Study material
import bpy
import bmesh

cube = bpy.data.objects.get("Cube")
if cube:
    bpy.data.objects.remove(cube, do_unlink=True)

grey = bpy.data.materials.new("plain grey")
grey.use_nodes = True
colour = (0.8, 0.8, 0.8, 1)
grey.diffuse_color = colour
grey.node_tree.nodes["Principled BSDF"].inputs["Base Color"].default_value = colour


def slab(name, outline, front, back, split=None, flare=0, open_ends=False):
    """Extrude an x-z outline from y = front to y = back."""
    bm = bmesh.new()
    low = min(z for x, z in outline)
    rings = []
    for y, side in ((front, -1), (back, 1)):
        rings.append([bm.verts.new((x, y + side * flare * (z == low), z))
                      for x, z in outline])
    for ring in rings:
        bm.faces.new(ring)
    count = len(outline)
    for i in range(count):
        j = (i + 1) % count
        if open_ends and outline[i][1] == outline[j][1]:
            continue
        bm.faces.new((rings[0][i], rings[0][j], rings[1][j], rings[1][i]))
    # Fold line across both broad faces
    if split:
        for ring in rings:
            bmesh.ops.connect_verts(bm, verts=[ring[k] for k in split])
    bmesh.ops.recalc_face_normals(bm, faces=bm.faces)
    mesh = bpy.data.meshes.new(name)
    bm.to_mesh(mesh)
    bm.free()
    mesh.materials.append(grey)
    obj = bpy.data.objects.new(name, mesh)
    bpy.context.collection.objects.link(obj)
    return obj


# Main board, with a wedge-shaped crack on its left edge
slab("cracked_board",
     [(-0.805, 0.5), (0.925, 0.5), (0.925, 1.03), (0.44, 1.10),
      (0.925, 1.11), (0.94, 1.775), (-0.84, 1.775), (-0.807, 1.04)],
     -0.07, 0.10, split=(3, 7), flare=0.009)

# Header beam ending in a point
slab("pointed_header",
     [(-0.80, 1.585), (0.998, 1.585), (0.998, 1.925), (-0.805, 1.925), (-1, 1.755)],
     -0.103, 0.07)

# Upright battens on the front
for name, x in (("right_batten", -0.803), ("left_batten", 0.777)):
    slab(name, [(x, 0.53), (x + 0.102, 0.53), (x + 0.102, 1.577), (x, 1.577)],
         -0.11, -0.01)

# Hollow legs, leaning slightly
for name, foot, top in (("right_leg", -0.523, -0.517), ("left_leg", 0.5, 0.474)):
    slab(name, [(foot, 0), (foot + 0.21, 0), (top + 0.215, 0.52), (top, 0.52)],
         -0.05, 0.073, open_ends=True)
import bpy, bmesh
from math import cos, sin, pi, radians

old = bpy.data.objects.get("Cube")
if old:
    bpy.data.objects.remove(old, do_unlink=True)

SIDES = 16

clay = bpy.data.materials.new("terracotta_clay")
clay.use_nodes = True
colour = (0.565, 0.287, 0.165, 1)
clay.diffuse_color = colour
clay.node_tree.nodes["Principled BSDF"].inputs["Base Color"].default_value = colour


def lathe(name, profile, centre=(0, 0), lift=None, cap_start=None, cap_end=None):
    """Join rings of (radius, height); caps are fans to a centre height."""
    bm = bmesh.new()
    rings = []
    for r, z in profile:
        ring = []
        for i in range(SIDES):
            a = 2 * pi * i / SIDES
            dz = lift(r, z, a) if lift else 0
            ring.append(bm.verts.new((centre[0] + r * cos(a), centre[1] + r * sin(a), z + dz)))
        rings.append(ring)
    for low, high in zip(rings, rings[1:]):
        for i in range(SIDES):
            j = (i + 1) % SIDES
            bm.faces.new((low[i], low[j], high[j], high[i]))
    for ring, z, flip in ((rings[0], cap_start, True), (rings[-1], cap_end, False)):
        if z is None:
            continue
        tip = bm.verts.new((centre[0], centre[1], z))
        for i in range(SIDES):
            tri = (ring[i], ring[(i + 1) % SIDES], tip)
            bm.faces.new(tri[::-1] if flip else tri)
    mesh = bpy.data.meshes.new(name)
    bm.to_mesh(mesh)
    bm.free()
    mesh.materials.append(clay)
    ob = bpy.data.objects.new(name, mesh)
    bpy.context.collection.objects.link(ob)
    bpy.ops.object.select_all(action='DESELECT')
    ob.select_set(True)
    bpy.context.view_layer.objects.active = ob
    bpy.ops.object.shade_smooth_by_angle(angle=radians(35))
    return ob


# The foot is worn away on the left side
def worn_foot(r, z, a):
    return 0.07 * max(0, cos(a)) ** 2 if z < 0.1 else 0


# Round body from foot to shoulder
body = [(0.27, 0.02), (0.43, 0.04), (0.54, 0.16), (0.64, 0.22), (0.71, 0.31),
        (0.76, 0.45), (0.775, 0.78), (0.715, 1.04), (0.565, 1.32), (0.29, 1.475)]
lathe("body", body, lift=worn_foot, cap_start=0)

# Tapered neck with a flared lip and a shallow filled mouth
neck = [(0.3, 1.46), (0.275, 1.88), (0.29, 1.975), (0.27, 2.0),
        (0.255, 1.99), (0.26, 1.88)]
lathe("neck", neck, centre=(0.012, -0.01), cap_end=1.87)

Requirement
Once the records end, copy them all again exactly.

Response to this exercise
import bpy
import bmesh

cube = bpy.data.objects.get("Cube")
if cube:
    bpy.data.objects.remove(cube, do_unlink=True)

grey = bpy.data.materials.new("plain grey")
grey.use_nodes = True
colour = (0.8, 0.8, 0.8, 1)
grey.diffuse_color = colour
grey.node_tree.nodes["Principled BSDF"].inputs["Base Color"].default_value = colour


def slab(name, outline, front, back, split=None, flare=0, open_ends=False):
    """Extrude an x-z outline from y = front to y = back."""
    bm = bmesh.new()
    low = min(z for x, z in outline)
    rings = []
    for y, side in ((front, -1), (back, 1)):
        rings.append([bm.verts.new((x, y + side * flare * (z == low), z))
                      for x, z in outline])
    for ring in rings:
        bm.faces.new(ring)
    count = len(outline)
    for i in range(count):
        j = (i + 1) % count
        if open_ends and outline[i][1] == outline[j][1]:
            continue
        bm.faces.new((rings[0][i], rings[0][j], rings[1][j], rings[1][i]))
    # Fold line across both broad faces
    if split:
        for ring in rings:
            bmesh.ops.connect_verts(bm, verts=[ring[k] for k in split])
    bmesh.ops.recalc_face_normals(bm, faces=bm.faces)
    mesh = bpy.data.meshes.new(name)
    bm.to_mesh(mesh)
    bm.free()
    mesh.materials.append(grey)
    obj = bpy.data.objects.new(name, mesh)
    bpy.context.collection.objects.link(obj)
    return obj


# Main board, with a wedge-shaped crack on its left edge
slab("cracked_board",
     [(-0.805, 0.5), (0.925, 0.5), (0.925, 1.03), (0.44, 1.10),
      (0.925, 1.11), (0.94, 1.775), (-0.84, 1.775), (-0.807, 1.04)],
     -0.07, 0.10, split=(3, 7), flare=0.009)

# Header beam ending in a point
slab("pointed_header",
     [(-0.80, 1.585), (0.998, 1.585), (0.998, 1.925), (-0.805, 1.925), (-1, 1.755)],
     -0.103, 0.07)

# Upright battens on the front
for name, x in (("right_batten", -0.803), ("left_batten", 0.777)):
    slab(name, [(x, 0.53), (x + 0.102, 0.53), (x + 0.102, 1.577), (x, 1.577)],
         -0.11, -0.01)

# Hollow legs, leaning slightly
for name, foot, top in (("right_leg", -0.523, -0.517), ("left_leg", 0.5, 0.474)):
    slab(name, [(foot, 0), (foot + 0.21, 0), (top + 0.215, 0.52), (top, 0.52)],
         -0.05, 0.073, open_ends=True)
import bpy, bmesh
from math import cos, sin, pi, radians

old = bpy.data.objects.get("Cube")
if old:
    bpy.data.objects.remove(old, do_unlink=True)

SIDES = 16

clay = bpy.data.materials.new("terracotta_clay")
clay.use_nodes = True
colour = (0.565, 0.287, 0.165, 1)
clay.diffuse_color = colour
clay.node_tree.nodes["Principled BSDF"].inputs["Base Color"].default_value = colour


def lathe(name, profile, centre=(0, 0), lift=None, cap_start=None, cap_end=None):
    """Join rings of (radius, height); caps are fans to a centre height."""
    bm = bmesh.new()
    rings = []
    for r, z in profile:
        ring = []
        for i in range(SIDES):
            a = 2 * pi * i / SIDES
            dz = lift(r, z, a) if lift else 0
            ring.append(bm.verts.new((centre[0] + r * cos(a), centre[1] + r * sin(a), z + dz)))
        rings.append(ring)
    for low, high in zip(rings, rings[1:]):
        for i in range(SIDES):
            j = (i + 1) % SIDES
            bm.faces.new((low[i], low[j], high[j], high[i]))
    for ring, z, flip in ((rings[0], cap_start, True), (rings[-1], cap_end, False)):
        if z is None:
            continue
        tip = bm.verts.new((centre[0], centre[1], z))
        for i in range(SIDES):
            tri = (ring[i], ring[(i + 1) % SIDES], tip)
            bm.faces.new(tri[::-1] if flip else tri)
    mesh = bpy.data.meshes.new(name)
    bm.to_mesh(mesh)
    bm.free()
    mesh.materials.append(clay)
    ob = bpy.data.objects.new(name, mesh)
    bpy.context.collection.objects.link(ob)
    bpy.ops.object.select_all(action='DESELECT')
    ob.select_set(True)
    bpy.context.view_layer.objects.active = ob
    bpy.ops.object.shade_smooth_by_angle(angle=radians(35))
    return ob


# The foot is worn away on the left side
def worn_foot(r, z, a):
    return 0.07 * max(0, cos(a)) ** 2 if z < 0.1 else 0


# Round body from foot to shoulder
body = [(0.27, 0.02), (0.43, 0.04), (0.54, 0.16), (0.64, 0.22), (0.71, 0.31),
        (0.76, 0.45), (0.775, 0.78), (0.715, 1.04), (0.565, 1.32), (0.29, 1.475)]
lathe("body", body, lift=worn_foot, cap_start=0)

# Tapered neck with a flared lip and a shallow filled mouth
neck = [(0.3, 1.46), (0.275, 1.88), (0.29, 1.975), (0.27, 2.0),
        (0.255, 1.99), (0.26, 1.88)]
lathe("neck", neck, centre=(0.012, -0.01), cap_end=1.87)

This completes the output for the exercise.